Jane Austen

Jane Austen was born in Steventon, Hampshire, England on Dec. 16, 1775. She was a female writer, and though it was difficult to be a female writer at this time, Austen published her novels under the name, “by a lady.”

Her first three novels garnered fame and money, it was not until after her death in 1817 when her brother Henry Austen revealed to the public that J. Austen was the author. What really made her famous was at the end of the century when the first biography of her was written by her nephew, James Edward Austen-Leigh.

All of Austen’s novels deal with the choices involved in being a women. Austen’s heroines are known as strong, witty women, especially “Pride and Prejudice’s Elizabeth Bennet. She was one of the first authors to suggest that women should marry for love.

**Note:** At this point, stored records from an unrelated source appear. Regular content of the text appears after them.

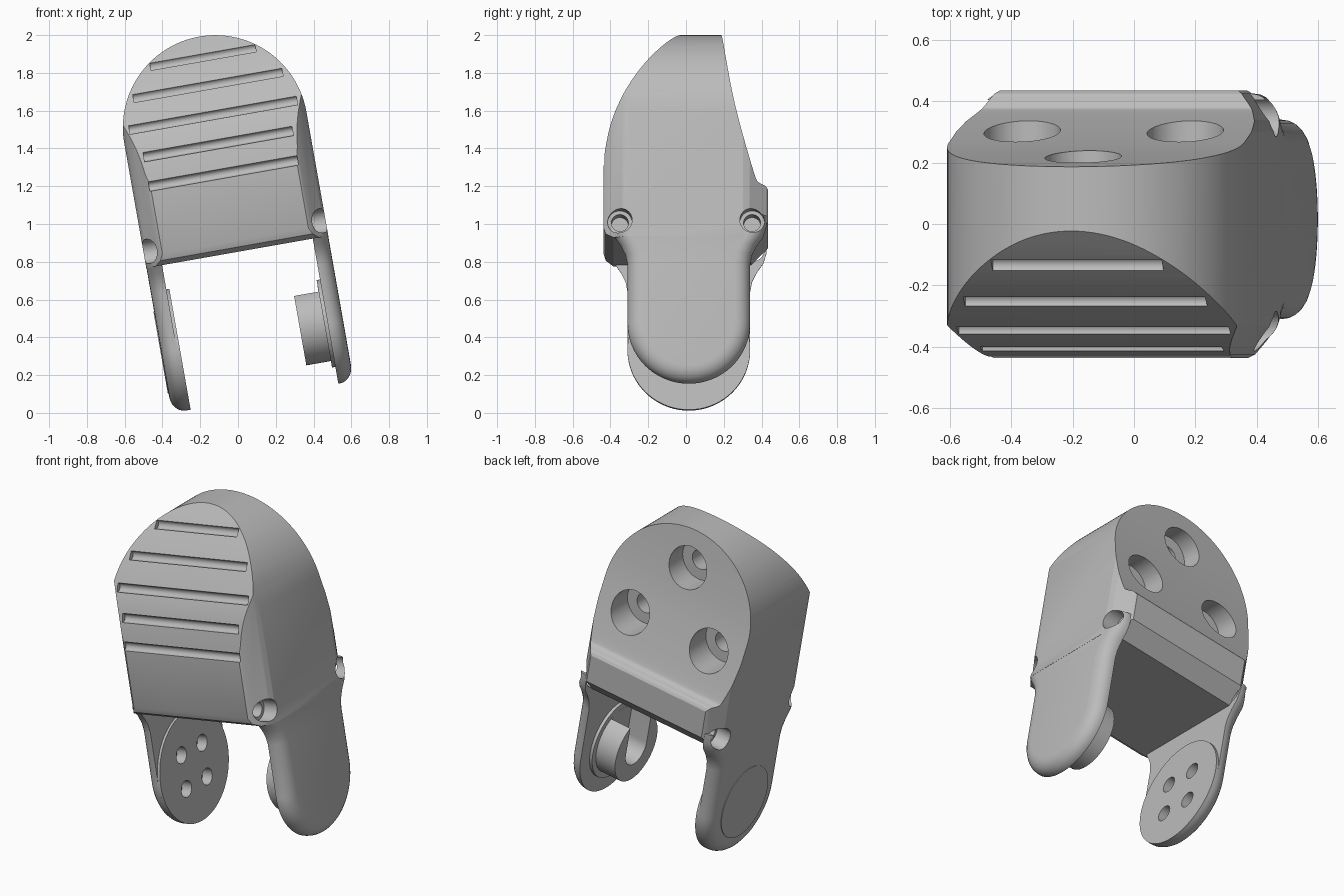
import bpy, bmesh, math
from mathutils import Matrix, Vector

cube = bpy.data.objects.get("Cube")
if cube:
    bpy.data.objects.remove(cube, do_unlink=True)

# Shared dimensions, in the untilted frame
LEFT, RIGHT, MID = -0.345, 0.634, 0.144
ARM_Y, ARM_W, ARM_R = 0.015, 0.385, 0.325
TILT = Matrix.Rotation(math.radians(-10), 4, 'Y')

grey = bpy.data.materials.new("matte grey")
grey.use_nodes = True
grey.diffuse_color = (0.5, 0.5, 0.5, 1)
grey.node_tree.nodes["Principled BSDF"].inputs["Base Color"].default_value = (0.5, 0.5, 0.5, 1)


def make(name, bm):
    bmesh.ops.recalc_face_normals(bm, faces=bm.faces)
    mesh = bpy.data.meshes.new(name)
    bm.to_mesh(mesh)
    bm.free()
    obj = bpy.data.objects.new(name, mesh)
    bpy.context.collection.objects.link(obj)
    mesh.materials.append(grey)
    return obj


def loft(name, rings):
    """Skin a list of equal-length point rings and cap both ends."""
    bm = bmesh.new()
    loops = [[bm.verts.new(p) for p in ring] for ring in rings]
    n = len(loops[0])
    for a, b in zip(loops, loops[1:]):
        for i in range(n):
            j = (i + 1) % n
            bm.faces.new((a[i], a[j], b[j], b[i]))
    bm.faces.new(loops[0])
    bm.faces.new(loops[-1][::-1])
    return make(name, bm)


def prism(name, pts, axis, lo, hi):
    def place(p, d):
        q = list(p)
        q.insert("xyz".index(axis), d)
        return q
    return loft(name, [[place(p, d) for p in pts] for d in (lo, hi)])


def circle(cx, cy, r, n=48):
    return [(cx + r * math.cos(2 * math.pi * i / n),
             cy + r * math.sin(2 * math.pi * i / n)) for i in range(n)]


def combine(target, other, operation):
    mod = target.modifiers.new("shape", 'BOOLEAN')
    mod.operation, mod.object, mod.solver = operation, other, 'EXACT'
    graph = bpy.context.evaluated_depsgraph_get()
    mesh = bpy.data.meshes.new_from_object(target.evaluated_get(graph))
    target.modifiers.clear()
    target.data = mesh
    bpy.data.objects.remove(other, do_unlink=True)


def cut_hole(target, axis, c, r, lo, hi):
    combine(target, prism("cutter", circle(c[0], c[1], r, 40), axis, lo, hi), 'DIFFERENCE')


def smooth_curve(pts, steps=5):
    """Catmull-Rom curve through the points."""
    ext = [pts[0]] + pts + [pts[-1]]
    out = []
    for a, b, c, d in zip(ext, ext[1:], ext[2:], ext[3:]):
        a, b, c, d = map(Vector, (a, b, c, d))
        for k in range(steps):
            t = k / steps
            out.append(tuple(b + 0.5 * t * (c - a + t * (2 * a - 5 * b + 4 * c - d
                                                       + t * (3 * (b - c) + d - a)))))
    return out + [pts[-1]]


# Body: arch outline crossed with the side profile and the chamfered section
arch_r = (RIGHT - LEFT) / 2
arch = [(MID + arch_r * math.cos(math.pi * i / 64), 1.508 + arch_r * math.sin(math.pi * i / 64))
        for i in range(65)] + [(LEFT, 0.5), (RIGHT, 0.5)]
front = smooth_curve([(-0.437, 1.26), (-0.405, 1.43), (-0.35, 1.57), (-0.25, 1.74),
                      (-0.13, 1.89), (-0.01, 2.01)])
back = smooth_curve([(0.185, 2.01), (0.212, 1.81), (0.25, 1.59), (0.302, 1.38),
                     (0.365, 1.17), (0.388, 1.135), (0.42, 1.122), (0.435, 1.1)])
under = [(0.435, 0.93), (0.345, 0.84), (-0.385, 0.84), (-0.425, 0.865), (-0.437, 0.9)]
corner = [(0, 0.3), (0.012, 0.335), (0.08, 0.425), (0.097, 0.437)]
section = ([(LEFT + d, -y) for d, y in corner] + [(RIGHT - d, -y) for d, y in corner[::-1]]
           + [(RIGHT - d, y) for d, y in corner] + [(LEFT + d, y) for d, y in corner[::-1]])
body = prism("body", arch, 'y', -0.6, 0.6)
combine(body, prism("cutter", front + back + under, 'x', -1, 1), 'INTERSECT')
combine(body, prism("cutter", section, 'z', 0, 2.5), 'INTERSECT')

# Arms: round-ended plates with a soft outer edge, flaring into the body


def arm_outline(inset):
    r = ARM_R - inset
    half = [(r * math.sin(a), ARM_W - r * math.cos(a))
            for a in [math.pi / 2 * i / 24 for i in range(25)]]
    half += [(r, 0.7), (r + 0.01, 0.75), (r + 0.035, 0.8), (r + 0.07, 0.85),
             (r + 0.085, 0.9), (r + 0.085, 0.96)]
    return ([(ARM_Y + y, w) for y, w in half]
            + [(ARM_Y - y, w) for y, w in half[:0:-1]])


def arm(name, inner, outer):
    side = 1 if outer > inner else -1
    rings = [[(inner, y, w) for y, w in arm_outline(0)]]
    for i in range(7):
        a = math.pi / 2 * i / 6
        u = outer - side * 0.075 * (1 - math.sin(a))
        rings.append([(u, y, w) for y, w in arm_outline(0.085 * (1 - math.cos(a)))])
    return loft(name, rings)


combine(body, arm("cutter", -0.26, LEFT + 0.001), 'UNION')
combine(body, arm("cutter", 0.55, RIGHT - 0.001), 'UNION')

# Grip grooves across the curved front
for w, y in ((1.262, -0.437), (1.42, -0.408), (1.575, -0.348), (1.735, -0.253), (1.885, -0.134)):
    reach = 0.4 if w < 1.5 else 0.97 * math.sqrt(arch_r ** 2 - (w - 1.508) ** 2) - 0.02
    cut_hole(body, 'x', (y, w), 0.026, MID - reach, MID + reach)

# Counterbored screw holes in the back and in the four side corners
for u, w, floor in ((MID, 1.77, 0.09), (MID - 0.27, 1.385, 0.15), (MID + 0.27, 1.385, 0.15)):
    cut_hole(body, 'y', (u, w), 0.125, floor, 0.6)
    cut_hole(body, 'y', (u, w), 0.06, floor - 0.12, floor + 0.05)
for y in (-0.35, 0.35):
    for wall, s in ((LEFT, 1), (RIGHT, -1)):
        for r, depth in ((0.065, 0.09), (0.045, 0.18)):
            cut_hole(body, 'x', (y, 0.925), r, *sorted((wall - s * 0.1, wall + s * depth)))

# Left-hand pivot disc with four blind holes
pivot_disc = prism("pivot_disc", circle(ARM_Y, ARM_W, ARM_R, 72), 'x', -0.262, -0.244)
for dy in (-0.1, 0.1):
    for dw in (-0.1, 0.1):
        for part in (pivot_disc, body):
            cut_hole(part, 'x', (ARM_Y + dy, ARM_W + dw), 0.048, -0.31, -0.2)
cover_disc = prism("cover_disc", circle(ARM_Y, ARM_W, 0.22, 64), 'x', LEFT - 0.003, LEFT + 0.01)

# Hooked pivot boss: a cylinder with a slot open at the top, on a thin base plate
boss = prism("pivot_boss", circle(ARM_Y, ARM_W, 0.2, 64), 'x', 0.4, 0.555)
slot = [(ARM_Y + 0.1 * math.cos(a), ARM_W + 0.1 * math.sin(a))
        for a in [math.pi + math.pi * i / 24 for i in range(25)]]
slot += [(ARM_Y + 0.1, 0.8), (ARM_Y - 0.1, 0.8)]
combine(boss, prism("cutter", slot, 'x', 0.3, 0.531), 'DIFFERENCE')
boss_plate = prism("boss_plate", circle(ARM_Y, ARM_W, 0.235, 64), 'x', 0.532, 0.555)

# Tilt every part and smooth it
for obj in (body, pivot_disc, cover_disc, boss, boss_plate):
    obj.data.transform(TILT)
    bpy.ops.object.select_all(action='DESELECT')
    obj.select_set(True)
    bpy.context.view_layer.objects.active = obj
    bpy.ops.object.shade_smooth_by_angle(angle=math.radians(28))
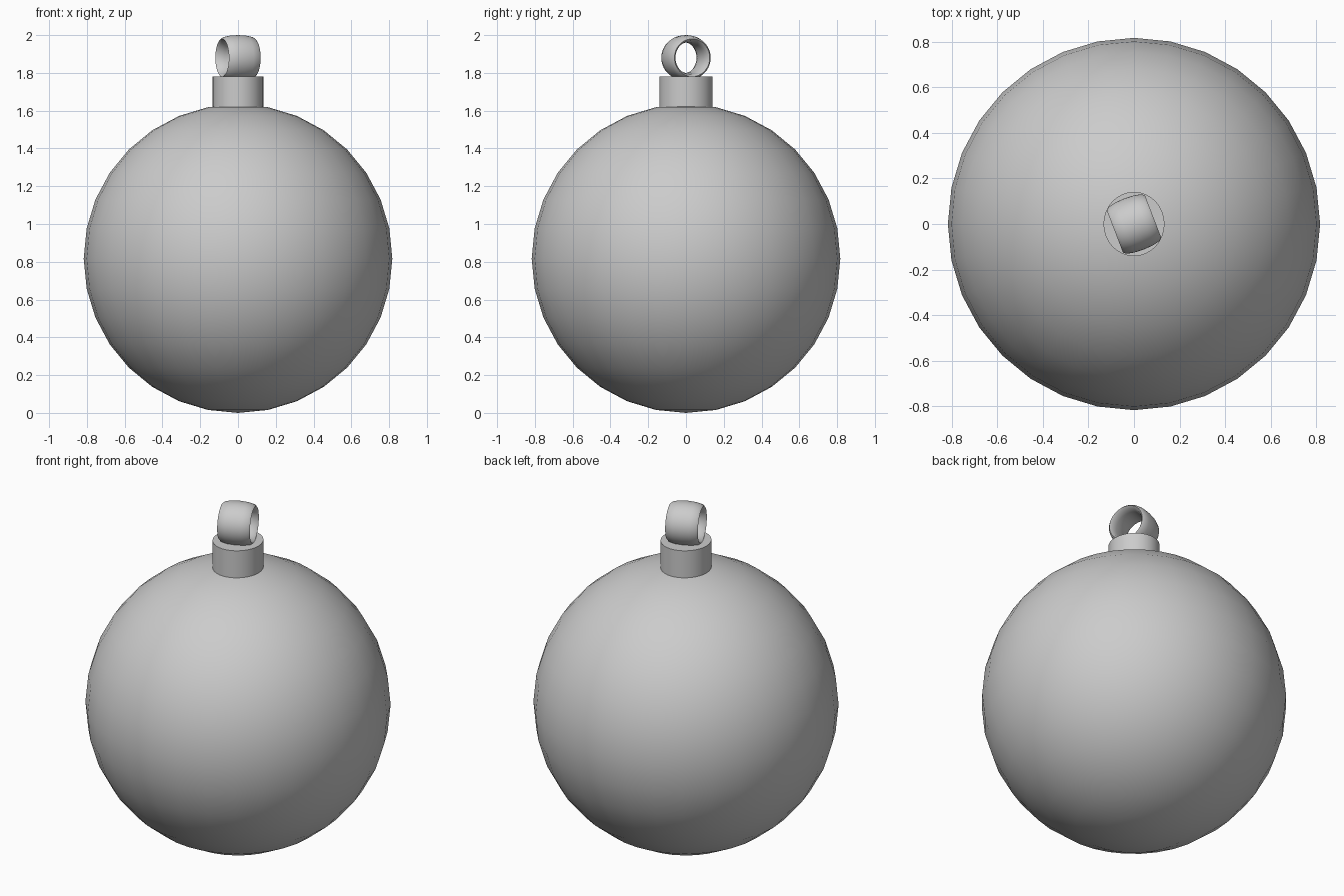
import bpy, math

if "Cube" in bpy.data.objects:
    bpy.data.objects.remove(bpy.data.objects["Cube"])

grey = bpy.data.materials.new("plain grey")
grey.diffuse_color = (0.6, 0.6, 0.6, 1)
grey.use_nodes = True
grey.node_tree.nodes["Principled BSDF"].inputs["Base Color"].default_value = grey.diffuse_color


def finish(name, scale=(1, 1, 1), rot=None):
    """Name, scale, colour and smooth the active object."""
    ob = bpy.context.object
    ob.name = name
    ob.scale = scale
    bpy.ops.object.transform_apply(location=False, rotation=True, scale=True)
    if rot:
        ob.rotation_euler = rot
        bpy.ops.object.transform_apply(location=False, rotation=True, scale=True)
    ob.data.materials.append(grey)
    bpy.ops.object.shade_smooth_by_angle(angle=math.radians(40))
    return ob


# Round bauble body
bpy.ops.mesh.primitive_uv_sphere_add(segments=32, ring_count=16, radius=0.817,
                                     location=(0, 0, 0.817))
finish("bauble")

# Slightly oval cap
bpy.ops.mesh.primitive_cylinder_add(vertices=32, radius=1, depth=0.18,
                                    location=(0, 0, 1.69))
finish("cap", (0.134, 0.141, 1))

# Hanging ring: a thin torus stretched along its own axis, turned on the cap
bpy.ops.mesh.primitive_torus_add(major_segments=48, minor_segments=12,
                                 major_radius=0.1, minor_radius=0.02,
                                 location=(0, 0, 1.88))
finish("hanging_ring", (1, 1, 4.5),
       (0, math.radians(90), math.radians(21)))
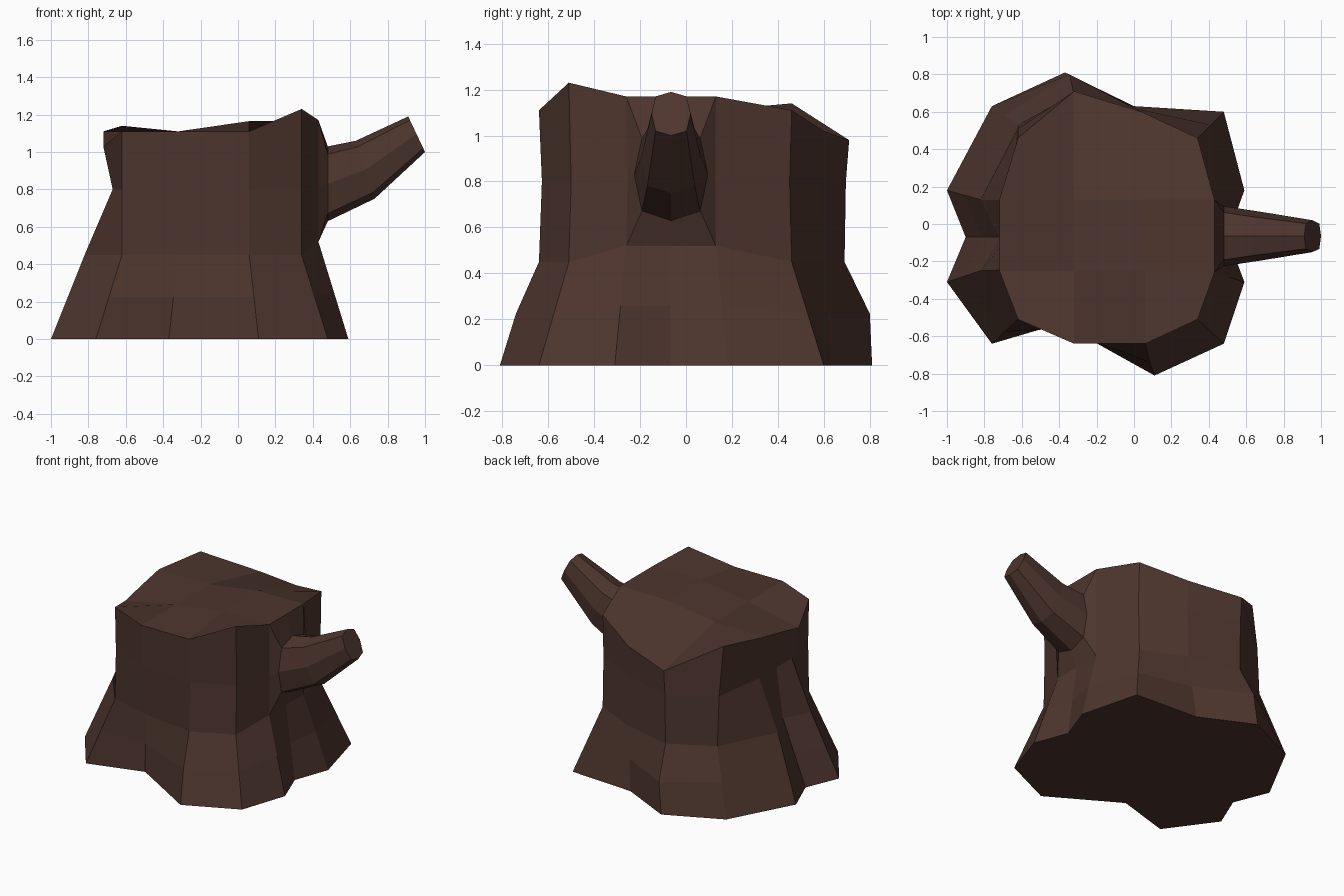
import bpy
import bmesh
from math import cos, sin, pi
from mathutils import Vector

default_cube = bpy.data.objects.get("Cube")
if default_cube:
    bpy.data.objects.remove(default_cube, do_unlink=True)


def make_material(name, colour):
    material = bpy.data.materials.new(name)
    material.use_nodes = True
    material.diffuse_color = colour
    material.node_tree.nodes["Principled BSDF"].inputs["Base Color"].default_value = colour
    return material


def bridge(bm, lower, upper):
    """Join two closed rings of equal length with quads."""
    count = len(lower)
    for i in range(count):
        j = (i + 1) % count
        bm.faces.new((lower[i], lower[j], upper[j], upper[i]))


def add_ring(bm, points):
    return [bm.verts.new(point) for point in points]


def finish(bm, name, material):
    """Turn the bmesh into a flat shaded object."""
    bmesh.ops.recalc_face_normals(bm, faces=bm.faces)
    mesh = bpy.data.meshes.new(name)
    bm.to_mesh(mesh)
    bm.free()
    mesh.materials.append(material)
    part = bpy.data.objects.new(name, mesh)
    bpy.context.collection.objects.link(part)
    return part


bark = make_material("dark brown bark", (0.076, 0.036, 0.027, 1.0))

# Root outline on the ground, clockwise from the branch side
ground_outline = [
    (.59, -.31), (.48, -.64), (.11, -.81), (-.37, -.525), (-.76, -.64),
    (-1, -.31), (-.9, -.07), (-1, .18), (-.76, .63), (-.37, .81),
    (0, .63), (.48, .6), (.59, .18), (.5, -.07)]

# Uneven rim of the cut top, same order
rim_outline = [
    (.43, -.26, 1.17), (.34, -.51, 1.23), (.06, -.64, 1.11), (-.32, -.64, 1.11),
    (-.62, -.51, 1.11), (-.72, -.25, 1.03), (-.72, -.07, 1.07), (-.72, .13, 1.11),
    (-.62, .46, 1.14), (-.32, .71, .98), (.04, .6, 1.02), (.34, .46, 1.11),
    (.43, .13, 1.17), (.43, -.07, 1.17)]

BRANCH_COLUMNS = (12, 13, 0)
LEFT_COLUMNS = (5, 6, 7)
NOTCH_COLUMN = 6
FRONT_HOLLOW = 3
BACK_CORNER = 8
BACK_ROOT = 9

ground = [Vector((x, y, 0)) for x, y in ground_outline]
rim = [Vector(point) for point in rim_outline]

# Waist, where the trunk is narrowest
waist = [Vector((p.x, p.y * .98, .8)) for p in rim]
for i in LEFT_COLUMNS:
    waist[i].x = -.67
waist[BACK_CORNER].y = .51

# Shoulder, where the roots begin to spread
shoulder = [Vector((p.x, p.y, .45)) for p in rim]
for i in LEFT_COLUMNS:
    shoulder[i].x = -.72 if i == NOTCH_COLUMN else -.82
for i in BRANCH_COLUMNS:
    shoulder[i].z = .52
shoulder[FRONT_HOLLOW].y = -.59
shoulder[BACK_CORNER].y = .53
shoulder[BACK_ROOT].y = .69

# Roots, halfway down, with the back one bulging
roots = [a.lerp(b, .5) for a, b in zip(ground, shoulder)]
roots[2].y = -.74
roots[BACK_ROOT].y = .8

# Stump body
bm = bmesh.new()
rings = [add_ring(bm, points) for points in (ground, roots, shoulder, waist, rim)]
for lower, upper in zip(rings, rings[1:]):
    bridge(bm, lower, upper)
bm.faces.new(rings[0])

# Cut top, folded around four inner points
t = rings[-1]
front_a, front_b, back_b, back_a = add_ring(
    bm, [(.06, -.25, 1.165), (-.32, -.25, 1.11), (-.32, .13, 1.11), (.06, .13, 1.165)])
cap_faces = [
    (front_a, front_b, back_b, back_a),
    (t[0], t[1], t[2], front_a),
    (front_a, t[2], t[3], front_b),
    (front_b, t[3], t[4], t[5]),
    (front_b, t[5], t[6], t[7], back_b),
    (back_b, t[7], t[8], t[9]),
    (back_a, back_b, t[9], t[10]),
    (back_a, t[10], t[11], t[12]),
    (front_a, back_a, t[12], t[13], t[0])]
for face in cap_faces:
    bm.faces.new(face)
finish(bm, "stump", bark)


def branch_ring(top, bottom, half_width, y=-.065, sides=8):
    """Tilted, slightly boxy oval between a top and a bottom point (x, z)."""
    high = Vector((top[0], y, top[1]))
    low = Vector((bottom[0], y, bottom[1]))
    centre, reach = (high + low) / 2, (high - low) / 2
    across = Vector((0, half_width, 0))
    points = []
    for i in range(sides):
        angle = 2 * pi * i / sides
        size = 1.12 if i % 2 else 1
        points.append(centre + (reach * cos(angle) + across * sin(angle)) * size)
    return points


# Branch with a collar that meets the trunk
bm = bmesh.new()
collar = [rim[13], rim[12], waist[12], shoulder[12],
          shoulder[13], shoulder[0], waist[0], rim[0]]
sections = [
    collar,
    branch_ring((.48, 1.03), (.48, .63), .16),
    branch_ring((.63, 1.06), (.73, .75), .13),
    branch_ring((.91, 1.19), (1, 1), .085)]
rings = [add_ring(bm, points) for points in sections]
for lower, upper in zip(rings, rings[1:]):
    bridge(bm, lower, upper)
bm.faces.new(rings[-1])
finish(bm, "branch", bark)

She used her romantic novels “as a mouthpiece for social commentary.”

Senior Emma Steward said, “her novels are still relevant today, with well-written female characters.”

“Pride and Prejudice” was voted The Book the Nation Can’t Do Without by The Guardian in 2007. Austen’s contributions to literature cannot be overstated, her books have been made into countless movies and spin-offs. Austen focused on what she knew, featuring parochial and domestic scenes featuring wit and social commentary, the oppression of patriarchy, romance and morals.


“The person, be it gentleman or lady, who has not pleasure in a good novel, must be intolerably stupid.”
Jane Austen